* ENTRIES SUPPLIED
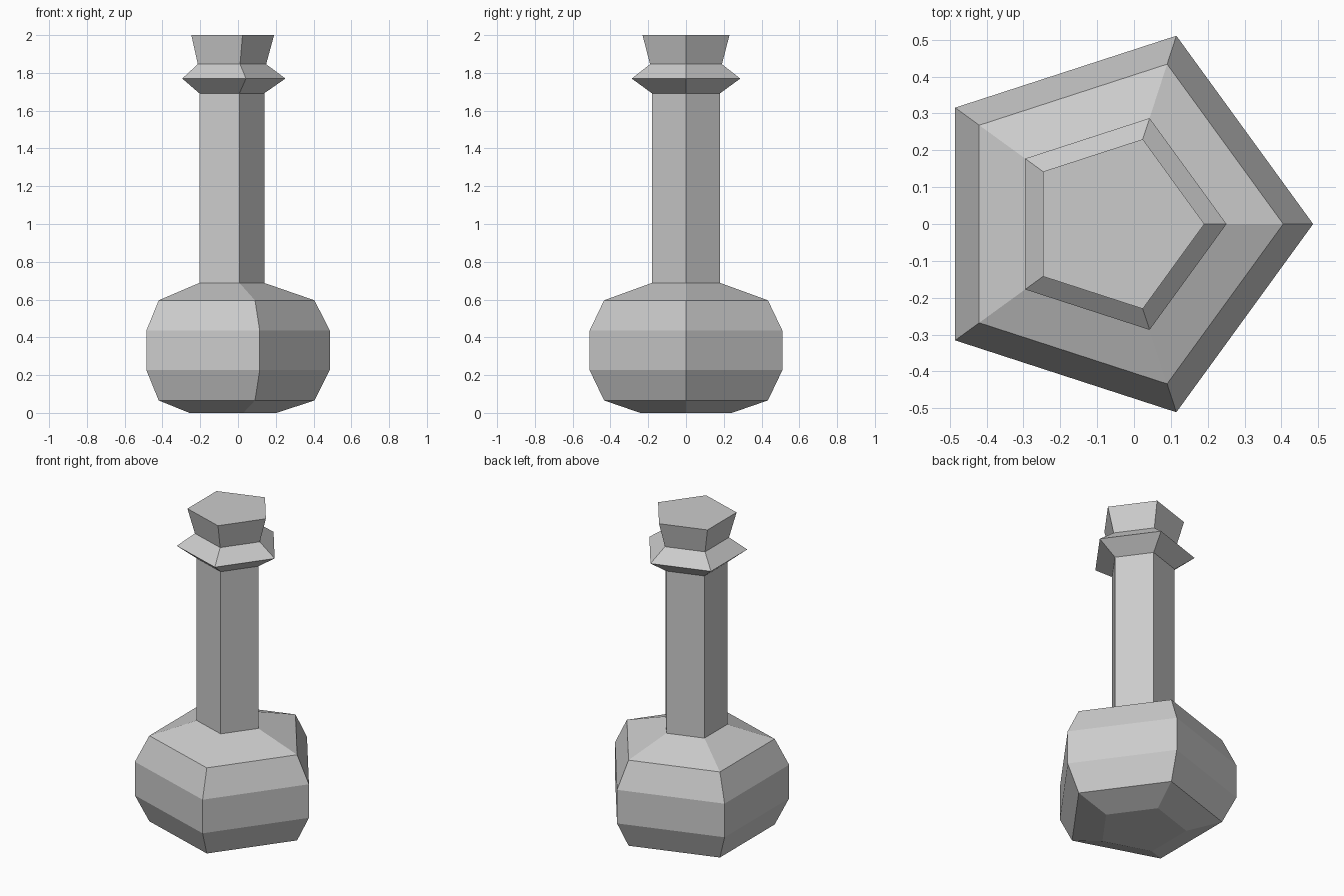
import bpy, bmesh, math

if "Cube" in bpy.data.objects:
    bpy.data.objects.remove(bpy.data.objects["Cube"])

SIDES = 5
CENTRE_X = -0.051  # the pentagon's axis, so its bounds centre on x = 0

# (radius, height) of each ring, from foot to lip
PROFILE = [
    (0.255, 0.0), (0.456, 0.066), (0.537, 0.227), (0.537, 0.435), (0.456, 0.596),  # belly
    (0.190, 0.688), (0.190, 1.692),                                                # neck
    (0.302, 1.770), (0.200, 1.846),                                                # collar
    (0.242, 2.0),                                                                  # lip
]


def ring(bm, radius, z):
    """One pentagon of vertices with a corner pointing to +x."""
    angles = [math.tau * i / SIDES for i in range(SIDES)]
    return [bm.verts.new((CENTRE_X + radius * math.cos(a), radius * math.sin(a), z))
            for a in angles]


bm = bmesh.new()
rings = [ring(bm, r, z) for r, z in PROFILE]

# Side walls
for low, high in zip(rings, rings[1:]):
    for i in range(SIDES):
        j = (i + 1) % SIDES
        bm.faces.new((low[i], low[j], high[j], high[i]))

# Closed foot and top
bm.faces.new(rings[0][::-1])
bm.faces.new(rings[-1])

mesh = bpy.data.meshes.new("bottle")
bm.to_mesh(mesh)
bm.free()
bottle = bpy.data.objects.new("bottle", mesh)
bpy.context.collection.objects.link(bottle)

* TASK DETAILS
Word for word, repeat the lines from the one holding "j = (i + 1) % SIDES" through the last line of the entries, both included.

* REPLY
        j = (i + 1) % SIDES
        bm.faces.new((low[i], low[j], high[j], high[i]))

# Closed foot and top
bm.faces.new(rings[0][::-1])
bm.faces.new(rings[-1])

mesh = bpy.data.meshes.new("bottle")
bm.to_mesh(mesh)
bm.free()
bottle = bpy.data.objects.new("bottle", mesh)
bpy.context.collection.objects.link(bottle)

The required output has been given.